Making things runs in Norliza’s family. The shaded veranda where she sits, deftly weaving a rattan basket, is constructed from debris left after her parents’ house was wrecked by the tsunami. Instead of moving into a new home provided by an aid agency, Norliza’s family decided to rebuild their wooden house away from the beach, in a spot higher up the hill in Deudap village on Pulo Nasi island.
Norliza, aged 29, also lost her sewing machine in the disaster. That meant she could no longer work as a tailor. But she decided to utilise a skill she had learned at school to start earning a living again. A year after the tsunami, she began making handicrafts from rattan gathered nearby, and now she is receiving more orders than she can handle.
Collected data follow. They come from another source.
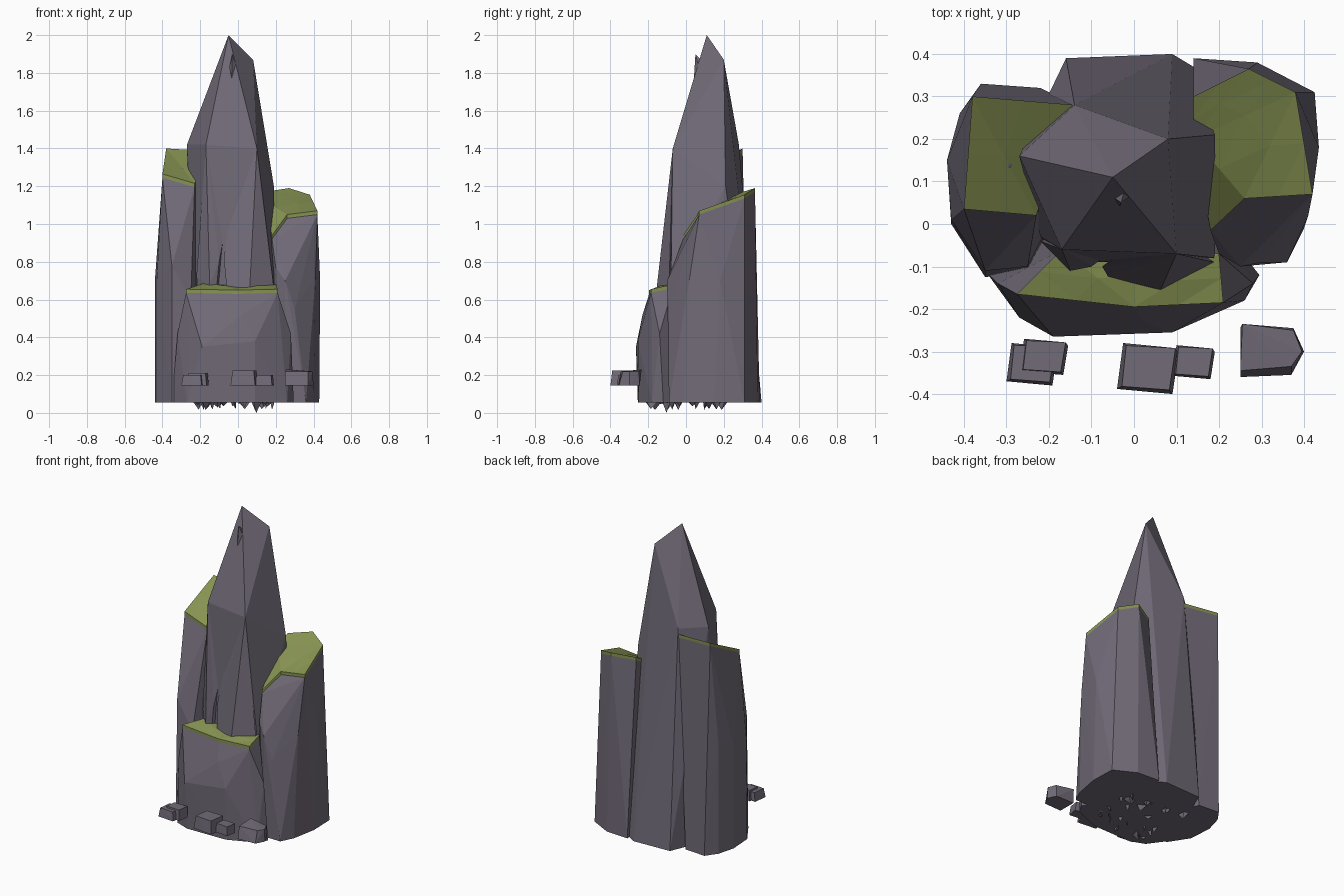
import bpy, bmesh, random
from mathutils import Vector

random.seed(4)
cube = bpy.data.objects.get("Cube")
if cube:
    bpy.data.objects.remove(cube)


def material(name, color):
    m = bpy.data.materials.new(name)
    m.use_nodes = True
    m.diffuse_color = (*color, 1)
    m.node_tree.nodes["Principled BSDF"].inputs["Base Color"].default_value = (*color, 1)
    return m


STONE = material("grey_stone", (0.165, 0.145, 0.185))
MOSS = material("moss_green", (0.24, 0.29, 0.085))
BASE = 0.055


def finish(name, bm, mat):
    bmesh.ops.recalc_face_normals(bm, faces=bm.faces)
    mesh = bpy.data.meshes.new(name)
    bm.to_mesh(mesh)
    bm.free()
    mesh.materials.append(mat)
    obj = bpy.data.objects.new(name, mesh)
    bpy.context.collection.objects.link(obj)
    return obj


def rock(name, points):
    """Faceted stone wrapped around a few corner points."""
    bm = bmesh.new()
    for p in points:
        bm.verts.new(p)
    hull = bmesh.ops.convex_hull(bm, input=bm.verts)
    spare = {v for v in hull["geom_interior"] + hull["geom_unused"]
             if isinstance(v, bmesh.types.BMVert)}
    bmesh.ops.delete(bm, geom=list(spare), context="VERTS")
    return finish(name, bm, STONE)


def ring(z, outline):
    return [(x, y, z) for x, y in outline]


def lowered(points, drop=0.02):
    return [(x, y, z - drop) for x, y, z in points]


def moss(name, outline, bump):
    """Thin bumpy cap with a thick rim."""
    bm = bmesh.new()
    top = bm.faces.new([bm.verts.new(p) for p in outline])
    bmesh.ops.triangulate(bm, faces=[top])
    bmesh.ops.subdivide_edges(bm, edges=bm.edges, cuts=1, use_grid_fill=True)
    for v in bm.verts:
        if not v.is_boundary:
            v.co.z += random.uniform(0, bump)
    bmesh.ops.triangulate(bm, faces=bm.faces)
    old = list(bm.faces)
    copy = bmesh.ops.extrude_face_region(bm, geom=old, use_keep_orig=True)
    for v in copy["geom"]:
        if isinstance(v, bmesh.types.BMVert):
            v.co.z -= 0.025
    return finish(name, bm, MOSS)


# Tall central spire
rock("spire", [(-0.05, 0.11, 2.0), (0.08, 0.20, 1.87),
               (-0.27, 0.16, 1.42), (-0.17, -0.06, 1.42), (0.1, -0.07, 1.4),
               (-0.14, 0.28, 1.42), (0.19, 0.21, 1.2),
               (-0.22, -0.03, 0.7), (0.19, -0.08, 0.66), (-0.08, -0.09, 0.8)]
     + ring(BASE, [(-0.16, 0.39), (0.09, 0.4), (0.14, 0.37), (0.19, 0.2),
                   (0.19, -0.08), (-0.2, -0.06), (-0.24, 0.2)]))

# Split front buttresses of the spire
rock("spire_left_buttress",
     [(0.1, -0.07, 1.4), (-0.04, -0.075, 1.05), (-0.075, -0.1, 0.82),
      (-0.06, -0.125, 0.66), (0.06, -0.16, 0.62), (0.19, -0.09, 0.66),
      (0.06, 0.0, 0.6), (0.06, -0.14, 0.3)])
rock("spire_right_buttress",
     [(-0.17, -0.06, 1.42), (-0.06, -0.07, 1.02), (-0.1, -0.1, 0.8),
      (-0.15, -0.11, 0.68), (-0.22, -0.04, 0.72), (-0.1, 0.0, 0.6),
      (-0.15, -0.1, 0.3)])
rock("spire_sliver", [(-0.03, 0.05, 1.9), (-0.045, 0.06, 1.83), (-0.01, 0.065, 1.84),
                      (-0.035, 0.04, 1.74), (-0.02, 0.09, 1.86)])

# Mossy stone on the right side
right_top = [(-0.40, 0.035, 1.265), (-0.23, 0.02, 1.215), (-0.14, 0.28, 1.385),
             (-0.38, 0.30, 1.4)]
rock("right_rock", lowered(right_top)
     + [(-0.44, 0.15, 0.7), (-0.43, 0.01, 0.7), (-0.35, -0.11, 0.78),
        (-0.25, -0.1, 0.6), (-0.41, 0.26, 0.75)]
     + ring(BASE, [(-0.36, 0.33), (-0.22, 0.32), (-0.41, 0.26), (-0.44, 0.15),
                   (-0.43, 0.0), (-0.35, -0.125), (-0.24, -0.11), (-0.15, 0.1)]))
moss("right_moss", right_top, 0.01)

# Mossy stone on the left side
left_top = [(0.18, -0.015, 0.94), (0.26, 0.06, 1.05), (0.42, 0.07, 1.07),
            (0.38, 0.31, 1.155), (0.27, 0.365, 1.19), (0.14, 0.30, 1.17),
            (0.14, 0.2, 1.12)]
rock("left_rock", lowered(left_top)
     + [(0.435, 0.18, 0.7), (0.41, 0.02, 0.72), (0.25, -0.1, 0.7),
        (0.2, -0.07, 0.77), (0.3, -0.09, 0.55)]
     + ring(BASE, [(0.14, 0.39), (0.29, 0.38), (0.425, 0.31), (0.43, 0.15),
                   (0.4, -0.01), (0.36, -0.09), (0.25, -0.09), (0.16, 0.05)]))
moss("left_moss", left_top, 0.015)

# Low mossy stone at the front
front_top = [(-0.275, -0.165, 0.655), (0, -0.195, 0.65), (0.21, -0.185, 0.655),
             (0.2, -0.07, 0.68), (0.0, -0.05, 0.67), (-0.17, -0.06, 0.69)]
rock("front_rock", lowered(front_top)
     + [(-0.19, -0.265, 0.35), (0.09, -0.255, 0.38), (0.28, -0.14, 0.42),
        (-0.32, -0.14, 0.42), (0.02, -0.23, 0.52)]
     + ring(BASE, [(-0.35, -0.11), (-0.27, -0.22), (-0.18, -0.255), (0.09, -0.25),
                   (0.26, -0.18), (0.295, -0.12), (0.2, 0), (-0.2, 0)]))
moss("front_moss", front_top, 0.01)


# Loose stones before the base
def pebble(name, x0, x1, y0, y1, height):
    w, d = x1 - x0, y1 - y0
    low = [(x0, y0 + d * 0.1), (x1 - w * 0.1, y0), (x1, y1 - d * 0.2), (x0 + w * 0.1, y1)]
    high = [(x0 + w * 0.08, y0 + d * 0.15), (x1 - w * 0.15, y0 + d * 0.08),
            (x1 - w * 0.05, y1 - d * 0.1), (x0 + w * 0.15, y1 - d * 0.05)]
    rock(name, ring(0.145, low) + ring(0.145 + height, high))


for i, spec in enumerate([(-0.3, -0.18, -0.38, -0.28, 0.055),
                          (-0.27, -0.155, -0.355, -0.27, 0.065),
                          (-0.04, 0.105, -0.4, -0.28, 0.08),
                          (0.09, 0.19, -0.365, -0.285, 0.055)]):
    pebble("loose_stone_" + str(i + 1), *spec)
rock("left_loose_stone",
     ring(0.145, [(0.25, -0.36), (0.37, -0.355), (0.4, -0.3), (0.375, -0.245), (0.25, -0.245)])
     + ring(0.22, [(0.25, -0.345), (0.37, -0.335), (0.395, -0.3), (0.375, -0.25)])
     + [(0.255, -0.235, 0.23)])

# Broken shards under the base
for i in range(26):
    c = Vector((random.uniform(-0.24, 0.2), random.uniform(-0.19, 0.2), BASE))
    depth = 0.055 if i == 0 else random.uniform(0.008, 0.04)
    r = random.uniform(0.02, 0.06)
    corners = [c + Vector((random.uniform(-r, r), random.uniform(-r, r), 0.02))
               for _ in range(5)]
    rock("base_shard_" + str(i + 1), corners + [c - Vector((0, 0, depth))])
She produces an impressive range of goods – from baskets for catching fish, displaying fruit and storing laundry, to tea sets and trays. The trays are decorated with glittering flowers and stars on coloured backgrounds. Norliza used the cash grant she received from the British Red Cross to buy materials for the designs. “Before I already had my own business of rattan weaving, but my capital was only small,” she says. “With the assistance from the Red Cross, I can produce more than before.”
It takes Norliza a day to make one tray at a cost of 20,000 rupiah (£1.10), which she sells for 50,000 rupiah (£2.80). Orders took off after she happened to run into a store owner who asked her to provide some samples. Now she supplies her goods to two shops in the provincial capital Banda Aceh, a 45-minute boat ride away.
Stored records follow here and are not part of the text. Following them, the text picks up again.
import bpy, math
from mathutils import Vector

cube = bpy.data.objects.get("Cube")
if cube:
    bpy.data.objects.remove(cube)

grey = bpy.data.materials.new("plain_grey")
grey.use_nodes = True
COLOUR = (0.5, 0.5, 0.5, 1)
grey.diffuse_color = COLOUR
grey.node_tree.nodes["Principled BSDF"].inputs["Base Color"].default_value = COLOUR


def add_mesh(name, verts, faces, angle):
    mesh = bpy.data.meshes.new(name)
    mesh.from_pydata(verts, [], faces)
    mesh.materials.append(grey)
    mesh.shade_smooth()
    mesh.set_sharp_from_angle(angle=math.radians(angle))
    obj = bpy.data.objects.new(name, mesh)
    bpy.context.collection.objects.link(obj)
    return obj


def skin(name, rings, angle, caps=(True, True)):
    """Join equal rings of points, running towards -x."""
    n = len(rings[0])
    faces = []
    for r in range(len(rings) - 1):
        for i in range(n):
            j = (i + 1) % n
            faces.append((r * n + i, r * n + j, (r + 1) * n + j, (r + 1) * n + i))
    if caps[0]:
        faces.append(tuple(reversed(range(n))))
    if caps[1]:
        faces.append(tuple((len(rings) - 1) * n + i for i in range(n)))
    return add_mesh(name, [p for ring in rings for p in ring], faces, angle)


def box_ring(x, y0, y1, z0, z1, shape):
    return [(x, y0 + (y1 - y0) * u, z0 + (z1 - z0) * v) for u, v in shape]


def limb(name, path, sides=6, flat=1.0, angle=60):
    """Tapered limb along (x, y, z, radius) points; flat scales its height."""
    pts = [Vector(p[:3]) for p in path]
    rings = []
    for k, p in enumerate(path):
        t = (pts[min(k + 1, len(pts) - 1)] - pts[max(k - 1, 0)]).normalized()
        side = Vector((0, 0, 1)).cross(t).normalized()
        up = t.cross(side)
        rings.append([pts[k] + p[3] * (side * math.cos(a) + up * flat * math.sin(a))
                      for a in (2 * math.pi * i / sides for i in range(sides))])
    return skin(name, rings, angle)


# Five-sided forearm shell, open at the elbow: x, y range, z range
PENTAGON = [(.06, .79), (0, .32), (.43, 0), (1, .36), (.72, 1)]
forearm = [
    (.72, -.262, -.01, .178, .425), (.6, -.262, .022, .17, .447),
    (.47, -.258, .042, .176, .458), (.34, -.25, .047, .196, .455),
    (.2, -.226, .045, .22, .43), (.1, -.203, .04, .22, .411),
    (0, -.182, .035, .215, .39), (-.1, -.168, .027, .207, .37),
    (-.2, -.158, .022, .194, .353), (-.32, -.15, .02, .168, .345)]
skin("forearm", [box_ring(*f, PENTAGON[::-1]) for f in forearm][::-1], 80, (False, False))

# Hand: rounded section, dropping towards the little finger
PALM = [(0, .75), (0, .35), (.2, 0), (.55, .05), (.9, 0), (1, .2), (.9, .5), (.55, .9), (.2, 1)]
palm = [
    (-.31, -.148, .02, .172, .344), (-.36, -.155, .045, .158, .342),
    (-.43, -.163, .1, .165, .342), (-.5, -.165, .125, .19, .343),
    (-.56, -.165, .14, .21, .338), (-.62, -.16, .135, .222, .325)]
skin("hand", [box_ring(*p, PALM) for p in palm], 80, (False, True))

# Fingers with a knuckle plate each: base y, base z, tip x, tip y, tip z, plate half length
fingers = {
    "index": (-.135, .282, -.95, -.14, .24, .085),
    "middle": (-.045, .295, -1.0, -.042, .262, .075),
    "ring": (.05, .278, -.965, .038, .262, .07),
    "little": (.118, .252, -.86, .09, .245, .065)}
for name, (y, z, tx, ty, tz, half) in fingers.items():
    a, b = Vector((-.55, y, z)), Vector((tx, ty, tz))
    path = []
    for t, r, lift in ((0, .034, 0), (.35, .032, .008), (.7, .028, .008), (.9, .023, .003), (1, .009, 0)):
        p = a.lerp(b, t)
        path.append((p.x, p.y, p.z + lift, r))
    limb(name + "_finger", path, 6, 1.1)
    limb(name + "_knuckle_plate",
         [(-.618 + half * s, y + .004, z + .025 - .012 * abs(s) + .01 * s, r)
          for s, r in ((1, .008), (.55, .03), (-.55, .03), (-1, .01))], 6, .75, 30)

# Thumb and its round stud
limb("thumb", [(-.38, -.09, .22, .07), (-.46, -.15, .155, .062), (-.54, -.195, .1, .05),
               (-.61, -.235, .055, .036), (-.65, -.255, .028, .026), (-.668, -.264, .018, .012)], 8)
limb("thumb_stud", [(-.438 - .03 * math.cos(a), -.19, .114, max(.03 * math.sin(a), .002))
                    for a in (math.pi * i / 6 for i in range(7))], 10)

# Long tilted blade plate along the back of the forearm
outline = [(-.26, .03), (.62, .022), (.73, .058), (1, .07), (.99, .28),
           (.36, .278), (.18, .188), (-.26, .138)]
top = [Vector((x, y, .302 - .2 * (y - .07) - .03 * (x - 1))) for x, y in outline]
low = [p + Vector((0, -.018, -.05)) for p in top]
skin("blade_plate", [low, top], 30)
Norliza has roped in her sister and niece to help cope with the upsurge in business. “We’re a bit overwhelmed. I’d like to expand, but there’s not much extra space,” she says, surveying the veranda piled high with drying rattan and finished goods.
Despite the limited room in her workshop, Norliza is keen to teach local women who want to learn how to make rattan handicrafts, and has already given training sessions in other villages. Hopefully her efforts to share her skill will enable her to recruit a willing apprentice or two and keep up with growing demand.
More stories about our tsunami livelihoods grants
More about our tsunami recovery programme